The most valuable experience during grad school came from saying “yes” to the opportunities that came Lauren's way, whether it was taking a course outside of her department, working on different research projects, or joining a students’ association. These experiences allowed Lauren to learn from others with different perspectives and shaped how she approached her own research.

 

 

Ikra Shuvo

Project title: Impact of Different Boundary and Ambient Conditions on the Heating Behaviour of Joule Textile Heaters

Ikra’s research was aimed at characterizing the effectiveness of joule heaters used in smart heating textiles. He developed two mathematical models – one for the heating and one for the cooling profile curves – of joule heaters while investigating the impact of different boundaries and ambient conditions on the heating behaviour of joule textile heaters to describe the dynamic heating and cooling behaviours of a textile joule heater. The robustness of his models was assessed by testing different technologies of textile heaters with a series of boundary conditions inside a controlled humidity chamber and a conditioning room under different ambient conditions (i.e., relative humidity and temperature). Ikra’s models were able to successfully describe the dynamic behaviour of the tested joule heaters and could be used to develop criteria to characterize the heating efficiency of smart heating textiles.

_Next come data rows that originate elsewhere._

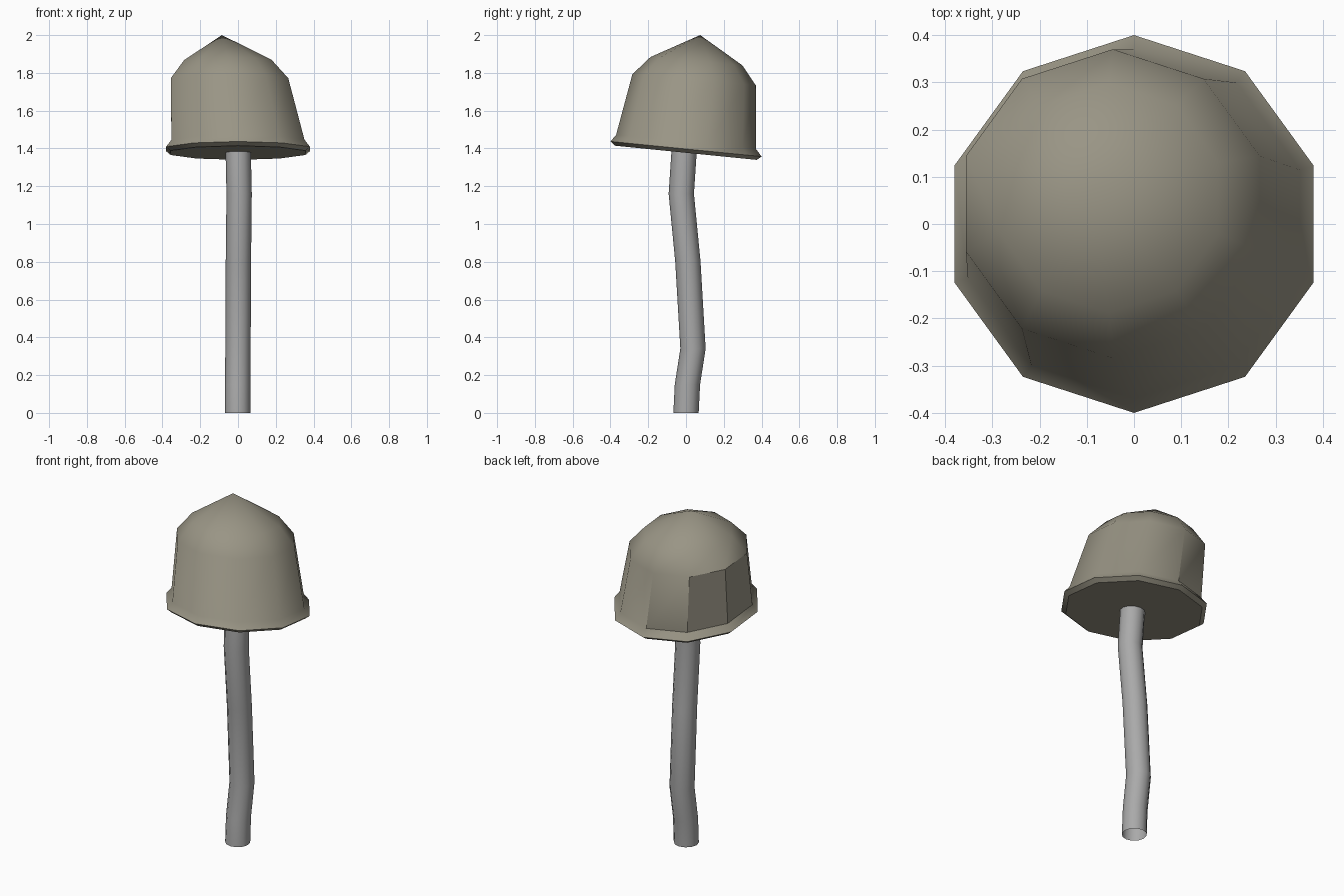
import bpy, bmesh, math

if "Cube" in bpy.data.objects:
    bpy.data.objects.remove(bpy.data.objects["Cube"])


def material(name, rgb):
    m = bpy.data.materials.new(name)
    m.diffuse_color = (*rgb, 1)
    m.use_nodes = True
    m.node_tree.nodes["Principled BSDF"].inputs["Base Color"].default_value = m.diffuse_color
    return m


def loft(name, rings, sides, mat, angle, apex=None, floor=False):
    """Skin a stack of rings (cx, cy, cz, radius, z slope along y)."""
    bm = bmesh.new()
    loops = []
    for cx, cy, cz, r, slope in rings:
        loop = []
        for i in range(sides):
            a = math.pi / 2 + 2 * math.pi * i / sides
            dy = r * math.sin(a)
            loop.append(bm.verts.new((cx + r * math.cos(a), cy + dy, cz + slope * dy)))
        loops.append(loop)
    for lo, hi in zip(loops, loops[1:]):
        for i in range(sides):
            j = (i + 1) % sides
            bm.faces.new((lo[i], lo[j], hi[j], hi[i]))
    if apex:
        tip = bm.verts.new(apex)
        for i in range(sides):
            bm.faces.new((loops[-1][i], loops[-1][(i + 1) % sides], tip))
    if floor:
        bm.faces.new(loops[0][::-1])
    me = bpy.data.meshes.new(name)
    bm.to_mesh(me)
    bm.free()
    me.materials.append(mat)
    ob = bpy.data.objects.new(name, me)
    bpy.context.collection.objects.link(ob)
    bpy.ops.object.select_all(action='DESELECT')
    ob.select_set(True)
    bpy.context.view_layer.objects.active = ob
    bpy.ops.object.shade_smooth_by_angle(angle=math.radians(angle))
    return ob


cap_mat = material("olive beige", (0.32, 0.30, 0.235))
stem_mat = material("light grey", (0.40, 0.40, 0.40))

# Cap: tilted bell with a flared lip, leaning to an off-centre point
loft("mushroom_cap", [
    (0, 0, 1.377, 0.375, -0.1),
    (0, 0, 1.397, 0.40, -0.1),
    (0, 0, 1.435, 0.37, -0.1),
    (-0.045, 0.043, 1.763, 0.327, -0.09),
    (-0.053, 0.055, 1.862, 0.243, -0.09),
], 10, cap_mat, 35, apex=(-0.085, 0.075, 2.0), floor=True)

# Stem: bent tube, open at the bottom
path = [(-0.002, 0, 0), (-0.002, 0.0075, 0.15), (0, 0.037, 0.34),
        (0.002, 0.01, 0.80), (0.006, -0.025, 1.16), (0.001, -0.01, 1.385)]
loft("mushroom_stem", [(*p, 0.067, 0) for p in path], 12, stem_mat, 40)
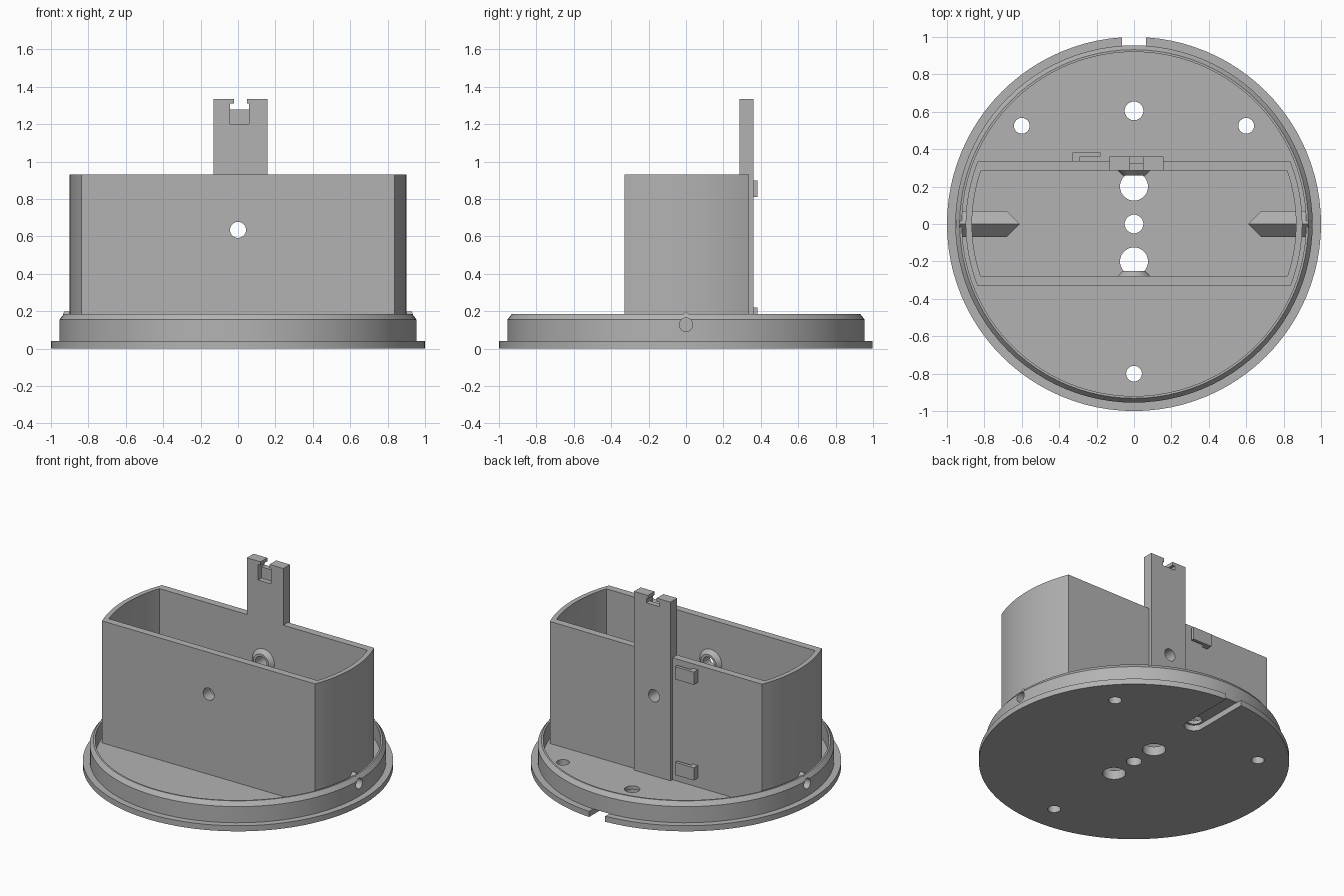
import bpy, bmesh, math
from mathutils import Matrix

cube = bpy.data.objects.get("Cube")
if cube:
    bpy.data.objects.remove(cube, do_unlink=True)

grey = bpy.data.materials.new("plain grey")
grey.use_nodes = True
grey.diffuse_color = (0.45, 0.45, 0.45, 1)
grey.node_tree.nodes["Principled BSDF"].inputs["Base Color"].default_value = (0.45, 0.45, 0.45, 1)

FLOOR, TOP = 0.065, 0.932
HOLE_Z, SCREW_Z = 0.635, 0.128


def finish(name, bm):
    bmesh.ops.recalc_face_normals(bm, faces=bm.faces)
    mesh = bpy.data.meshes.new(name)
    bm.to_mesh(mesh)
    bm.free()
    mesh.materials.append(grey)
    obj = bpy.data.objects.new(name, mesh)
    bpy.context.collection.objects.link(obj)
    return obj


def prism(name, outline, z0, z1):
    bm = bmesh.new()
    face = bm.faces.new([bm.verts.new((x, y, z0)) for x, y in outline])
    new = bmesh.ops.extrude_face_region(bm, geom=[face])["geom"]
    verts = [v for v in new if isinstance(v, bmesh.types.BMVert)]
    bmesh.ops.translate(bm, verts=verts, vec=(0, 0, z1 - z0))
    return finish(name, bm)


def box(name, x, y, z):
    return prism(name, [(x[0], y[0]), (x[1], y[0]), (x[1], y[1]), (x[0], y[1])], *z)


def rod(name, centre, r, length, axis="Z", r2=None, segments=40):
    turn = {"X": Matrix.Rotation(math.pi / 2, 4, "Y"),
            "Y": Matrix.Rotation(-math.pi / 2, 4, "X"), "Z": Matrix()}[axis]
    bm = bmesh.new()
    bmesh.ops.create_cone(bm, cap_ends=True, segments=segments, radius1=r,
                          radius2=r if r2 is None else r2, depth=length,
                          matrix=Matrix.Translation(centre) @ turn)
    return finish(name, bm)


def lathe(name, profile, segments=96):
    bm = bmesh.new()
    verts = [bm.verts.new((r, 0, z)) for r, z in profile]
    edges = [bm.edges.new(pair) for pair in zip(verts, verts[1:])]
    bmesh.ops.spin(bm, geom=verts + edges, cent=(0, 0, 0), axis=(0, 0, 1),
                   angle=math.tau, steps=segments)
    bmesh.ops.remove_doubles(bm, verts=bm.verts, dist=0.0001)
    return finish(name, bm)


def cut(obj, cutters):
    bpy.context.view_layer.objects.active = obj
    for cutter in cutters:
        cutter.hide_render = True
        mod = obj.modifiers.new("cut", "BOOLEAN")
        mod.operation, mod.solver, mod.object = "DIFFERENCE", "EXACT", cutter
        bpy.ops.object.modifier_apply(modifier=mod.name)


def bowed_outline(r, y0, y1, steps=16):
    # Straight front and back with ends following a circle
    a0, a1 = math.asin(y0 / r), math.asin(y1 / r)
    arc = [a0 + (a1 - a0) * i / steps for i in range(steps + 1)]
    right = [(r * math.cos(a), r * math.sin(a)) for a in arc]
    return right + [(-x, y) for x, y in reversed(right)]


# Round base with flange and raised, chamfered rim
base = lathe("base", [(0, 0), (1, 0), (1, 0.04), (0.955, 0.04), (0.955, 0.155),
                      (0.932, 0.185), (0.92, 0.185), (0.92, FLOOR), (0, FLOOR)])

# Open housing with curved ends
housing = prism("housing", bowed_outline(0.9, -0.33, 0.338), 0.055, TOP)
cavity = prism("cavity_cutter", bowed_outline(0.866, -0.278, 0.285), 0, 1)

# Back post with keyhole notch
post = box("post", (-0.13, 0.157), (0.285, 0.36), (0.055, 1.335))
notches = [box("slot_cutter", (-0.022, 0.048), (0.2, 0.5), (1.29, 1.4)),
           box("window_cutter", (-0.042, 0.06), (0.2, 0.5), (1.28, 1.31)),
           box("pocket_cutter", (-0.042, 0.06), (0.2, 0.322), (1.2, 1.3))]

# Cone bosses around the wall holes
bosses = [rod(f"boss_{n}", (0, y, HOLE_Z), r1, 0.03, "Y", r2)
          for n, y, r1, r2 in (("front", -0.266, 0.09, 0.06), ("back", 0.273, 0.06, 0.09))]

# Roof-shaped screw blocks, undercut at the inner end
blocks = []
section = [(-0.07, 0.055), (0.07, 0.055), (0.07, 0.13), (0, 0.2), (-0.07, 0.13)]
for name, side in (("left", 1), ("right", -1)):
    bm = bmesh.new()
    inner = [bm.verts.new((side * (0.81 - z), y, z)) for y, z in section]
    outer = [bm.verts.new((side * (0.93 if z > 0.15 else 0.95), y, z)) for y, z in section]
    bm.faces.new(inner)
    bm.faces.new(outer)
    for i in range(len(section)):
        j = (i + 1) % len(section)
        bm.faces.new((inner[i], inner[j], outer[j], outer[i]))
    blocks.append(finish(f"screw_block_{name}", bm))

# Cable hooks on the back wall, open toward the post
hooks = []
for name, z in (("lower", 0.13), ("upper", 0.81)):
    hooks.append(prism(f"hook_{name}", [(-0.33, 0.33), (-0.29, 0.33), (-0.29, 0.36),
                                        (-0.18, 0.36), (-0.18, 0.383), (-0.33, 0.383)],
                       z, z + 0.09))

# Holes and the cable groove under the base
floor_holes = [rod("floor_hole_cutter", (x, y, 0), r, 1) for x, y, r in
               ((0, 0, 0.05), (0, 0.2, 0.075), (0, -0.2, 0.075), (0, 0.605, 0.05),
                (0, -0.8, 0.042), (0.6, 0.525, 0.042), (-0.6, 0.525, 0.042))]
groove = [box("groove_cutter", (-0.063, 0.063), (0.6, 1.1), (-0.1, 0.041)),
          rod("groove_end_cutter", (0, 0.6, -0.03), 0.063, 0.142)]
wall_hole = rod("wall_hole_cutter", (0, 0, HOLE_Z), 0.043, 2, "Y")
screw_holes = [rod("screw_hole_cutter", (s * 0.9, 0, SCREW_Z), 0.036, 0.3, "X") for s in (1, -1)]

cut(base, floor_holes + groove + screw_holes)
cut(housing, [cavity, wall_hole] + screw_holes)
cut(post, notches + [wall_hole])
for boss in bosses:
    cut(boss, [wall_hole])
for block, hole in zip(blocks, screw_holes):
    cut(block, [hole])
for cutter in [cavity, wall_hole] + notches + floor_holes + groove + screw_holes:
    bpy.data.objects.remove(cutter, do_unlink=True)

# Smooth curved walls, keep edges crisp
for obj in [base, housing, post] + bosses + blocks + hooks:
    bpy.ops.object.select_all(action="DESELECT")
    obj.select_set(True)
    bpy.context.view_layer.objects.active = obj
    bpy.ops.object.shade_smooth_by_angle(angle=math.radians(25))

Ikra stated that the most valuable experience he had while studying at the department was the academic ecosystem and learning from different faculty within the department. Now Ikra is pursuing his Ph.D. at the Massachusetts Institute of Technology (MIT). He is also a tenant of the Center for Nanoscale Systems (CNS) at Harvard University. His research field is in Biomedical Engineering, and he currently focuses on designing piezoelectric-based biomedical devices using MEMS (micro-electromechanical system) fabrication technologies.

 

Diana Yehia

Thesis title: Investigation of Support Fabrics for Graphene-Based End-of-Life Sensors for Fire Protective Garments

Fire-resistant (FR) fabrics used in protective clothing experience a reduction in performance because of ageing. Yet there are generally no visible clues before the loss in performance has reached a dangerous level. To solve this issue, a graphene-based end-of-life (EOL) sensor is being developed at the University of Alberta which will be placed as a patch on the protective clothing’s surface to indicate when an FR fabric has reached an unsafe level of performance. As part of this larger research, Diana’s thesis aimed to identify the most suitable fabric to serve as a support for the EOL sensor. This support fabric should be flame-resistant, washable, and withstand ageing conditions (e.g. temperature, ultraviolet light, and moisture) without degrading. A series of FR fabrics made of different materials were subjected to accelerated ageing at specific conditions. Based on the behaviour observed for the different fabrics tested, an aramid fabric was identified as the best material candidate because of its superior performance after exposure to accelerated thermal ageing and good resistance to hydrothermal ageing and accelerated laundering.

Diana stated she really valued the experience she had as a graduate student working on her thesis project. This experience enriched her with many skills such as organization, time management, self-discipline, critical thinking, presentation and lab skills. The advantage of working in PCERF’s lab and the freedom she had in conducting experiments developed her experimental and analytical skills and developed her interest further in the topic of protective clothing. She feels fortunate to have had such a great support system, with her supervisors, and the other students – who are now her friends.

Diana is currently a weaving technician and research assistant working on the commercialization of the graphene sensor at Davey Textile Solutions. In the short term, her main goal is to gain more textile industry expertise and obtain as many valuable insights as she can, in addition to getting leadership training. In the long term, she aspires for a management role and perhaps obtain another degree related – or not – to textiles!